Good morning, everyone. Welcome to the Department of Transportation. Thank you, all, for joining us.
Many of you have heard us say that safety is our number one priority – that safety is the first, and most important, thing we think about every day. Well, the pipeline explosions that occurred in Allentown and San Bruno are exactly the type of tragedy that keeps me awake at night. I visited both communities and was privileged to meet with families who were affected. They told me about their loss, their suffering, and their heartache. They were victims of a disaster they were powerless to control or prevent.
Now, in both communities, I also had the opportunity to meet some of the first responders who arrived at a chaotic, dangerous scene – and who didn’t think twice before putting their own safety on the line to help others. We are honored to welcome their brethren – all of you – America’s first responders. It takes a special kind of valor, and a certain brand of selflessness, to do the work you do. We are a stronger, safer, more secure nation for your efforts. And we thank you.
Of course, first responders like you understand better than anyone that some tragedies are unavoidable. We can’t thwart natural disasters, like hurricanes or tornadoes. But other crises are preventable – pipeline explosions among them.
You can see the big picture as clearly as I do. Fatalities from natural gas pipeline incidents grew from seven in 2008, to nine in 2009, to 21 in 2010. This is unacceptable.
The American people deserve to know that our pipelines are safe, regularly tested, and well-maintained. People shouldn’t worry, when they go to sleep at night, that they’ll be jolted out of bed by an exploding pipeline in their front yard. People should have absolute confidence that they can turn on the heat, the stove, or the computer without endangering their families and neighbors.
That’s why, in the wake of the incidents in Allentown, San Bruno, and elsewhere, I issued an urgent call to action for pipeline operators to conduct a top-to-bottom review; to identify those lines most in need of repair; and to replace any lines in critical condition immediately.
The U.S. Department of Transportation also implemented an action plan to strengthen oversight and accountability – and to ensure that the public has access to pipeline safety information.
At the same time, we’ve been working with Congress on a national pipeline safety bill. All indications are that House and Senate negotiators have reached a deal on a final, bipartisan version of the legislation. So, we hope to finally break through the Congressional log-jam next week.
But I don’t need to tell you, we can’t fix America’s pipelines from Washington. Nor can we develop stronger emergency response plans without hearing from the men and women with boots on the ground, getting the job done, day in and day out.
That’s precisely why we’ve asked you to be here today. And I want you to hear – directly from me – that we’re counting on your input as we develop policies and programs that will keep you safer, and the people you serve safer.

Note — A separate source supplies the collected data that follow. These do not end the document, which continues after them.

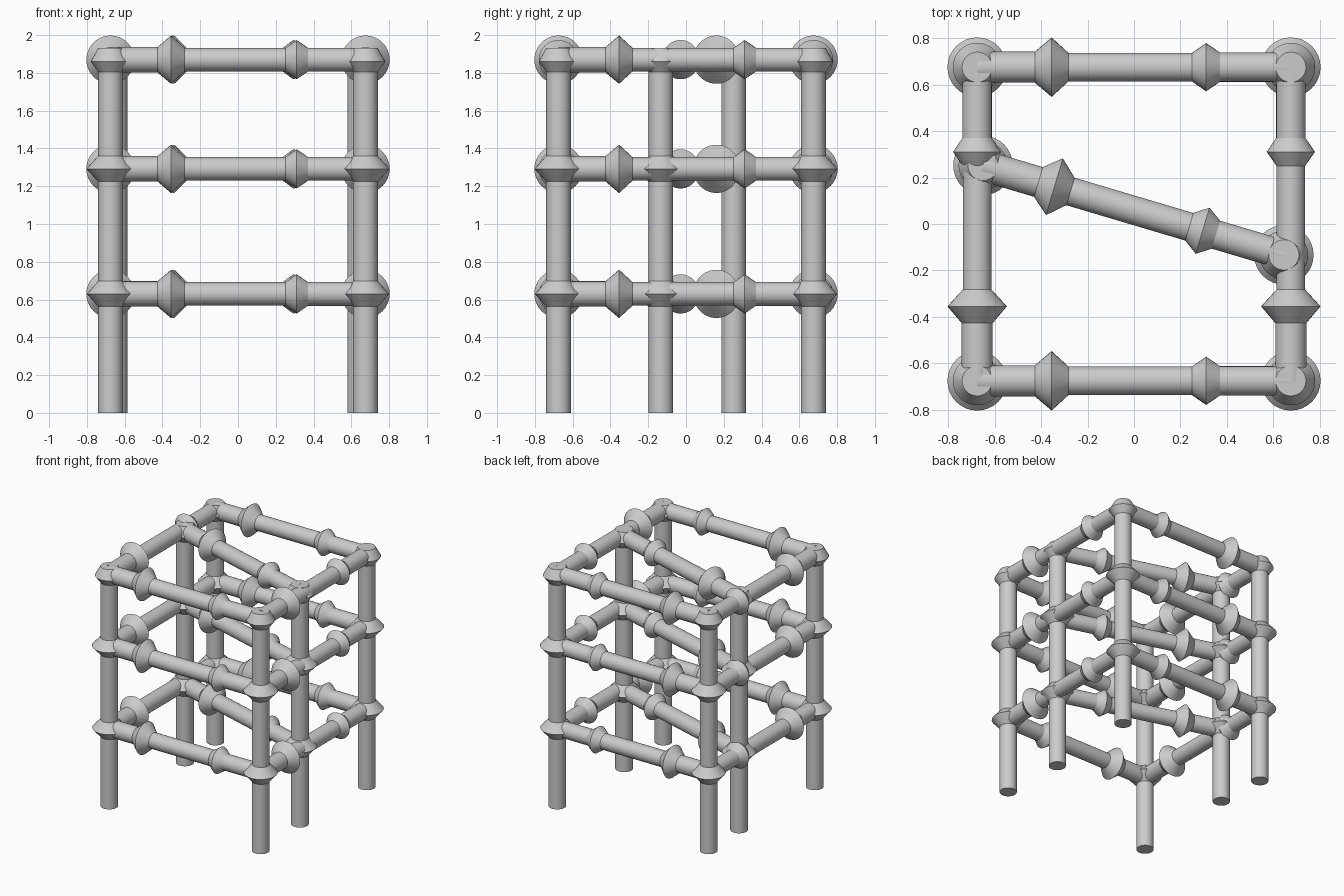
import bpy, bmesh
from mathutils import Vector, Matrix

if "Cube" in bpy.data.objects:
    bpy.data.objects.remove(bpy.data.objects["Cube"])

SEG = 32
LEVELS = (0.63, 1.292, 1.87)
C = 0.675


def tube(name, start, end, profile):
    """Revolve a (distance, radius) profile around the line start -> end."""
    a, b = Vector(start), Vector(end)
    rot = Vector((0, 0, 1)).rotation_difference(b - a).to_matrix()
    bm = bmesh.new()
    rings = []
    for d, r in profile:
        ret = bmesh.ops.create_circle(bm, segments=SEG, radius=r,
                                      matrix=Matrix.Translation((0, 0, d)))
        rings.append(ret["verts"])
    for lo, hi in zip(rings, rings[1:]):
        for i in range(SEG):
            j = (i + 1) % SEG
            bm.faces.new((lo[i], lo[j], hi[j], hi[i]))
    bm.faces.new(rings[0])
    bm.faces.new(rings[-1])
    bmesh.ops.transform(bm, matrix=Matrix.Translation(a) @ rot.to_4x4(), verts=bm.verts)
    bmesh.ops.recalc_face_normals(bm, faces=bm.faces)
    me = bpy.data.meshes.new(name)
    bm.to_mesh(me)
    bm.free()
    ob = bpy.data.objects.new(name, me)
    bpy.context.collection.objects.link(ob)
    bpy.ops.object.select_all(action='DESELECT')
    ob.select_set(True)
    bpy.context.view_layer.objects.active = ob
    bpy.ops.object.shade_smooth_by_angle(angle=0.5)
    return ob


def post(name, x, y):
    # Upright with a double-cone collar at each level, the top one cut flat
    r = 0.065
    prof = [(0, r)]
    for z, peak in zip(LEVELS[:2], (0.125, 0.128)):
        prof += [(z - 0.068, r), (z, peak), (z + 0.068, r)]
    prof += [(1.805, r), (1.86, 0.105), (1.932, r)]
    tube(name, (x, y, 0), (x, y, 2), prof)


def rail(name, p, q):
    # Cross bar with a large collar near its start and a small one near its end
    length = (Vector(q) - Vector(p)).length
    big, small = length * 0.2375, length * 0.73
    tube(name, p, q, [(0, 0.067), (big - 0.072, 0.067), (big, 0.128), (big + 0.072, 0.062),
                      (small - 0.06, 0.062), (small, 0.104), (small + 0.06, 0.063),
                      (length, 0.063)])


# Corner and middle posts
for sx, side in ((-1, "left"), (1, "right")):
    for sy, end in ((-1, "front"), (1, "back")):
        post(f"{end}_{side}_post", sx * C, sy * C)
MID_L, MID_R = (-0.65, 0.252), (0.645, -0.133)
post("middle_left_post", *MID_L)
post("middle_right_post", *MID_R)

# Rails at each level
for n, z in enumerate(LEVELS, 1):
    for s, side in ((-1, "front"), (1, "back")):
        rail(f"{side}_rail_{n}", (-C, s * C, z), (C, s * C, z))
    for s, side in ((-1, "left"), (1, "right")):
        rail(f"{side}_rail_{n}", (s * C, -C, z), (s * C, C, z))
    rail(f"diagonal_rail_{n}", (*MID_L, z), (*MID_R, z))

Most of all, I want you to know that we’re all in this together. Many of you are already doing the innovative training and planning at the local level that we need to see happening nationwide. We want you to share those best practices. There’s simply too much at stake for us to tackle this problem on a piecemeal basis.
As just one indication of our commitment to this challenge, I’m pleased to announce that I’ve appointed Fire Chief Lanny Armstrong from Pasadena, Texas, and Fire Marshall Jerry Rosendahl from Minnesota, to serve on PHMSA’s Gas and Liquid Pipeline Safety Advisory Committees. Lanny is here with us today. Thank you for coming – and thank you for serving. Jerry was not able to join us, but will provide an invaluable voice on the committee.
Finally, I couldn’t end my remarks without reminding you that we need you to help us spread the word about 811. All Americans need know about calling 811 before they put a shovel in the ground. A call to 811 first can prevent a call to 911 later.
So, let me leave it there and turn the podium over to the experts. Thank you, once again, for participating today. We can’t undo the damage done to the people of communities like Allentown and San Bruno. But we can honor them by working, every day, to prevent future tragedies from striking our cities and towns – and breaking our hearts. Thank you all very much.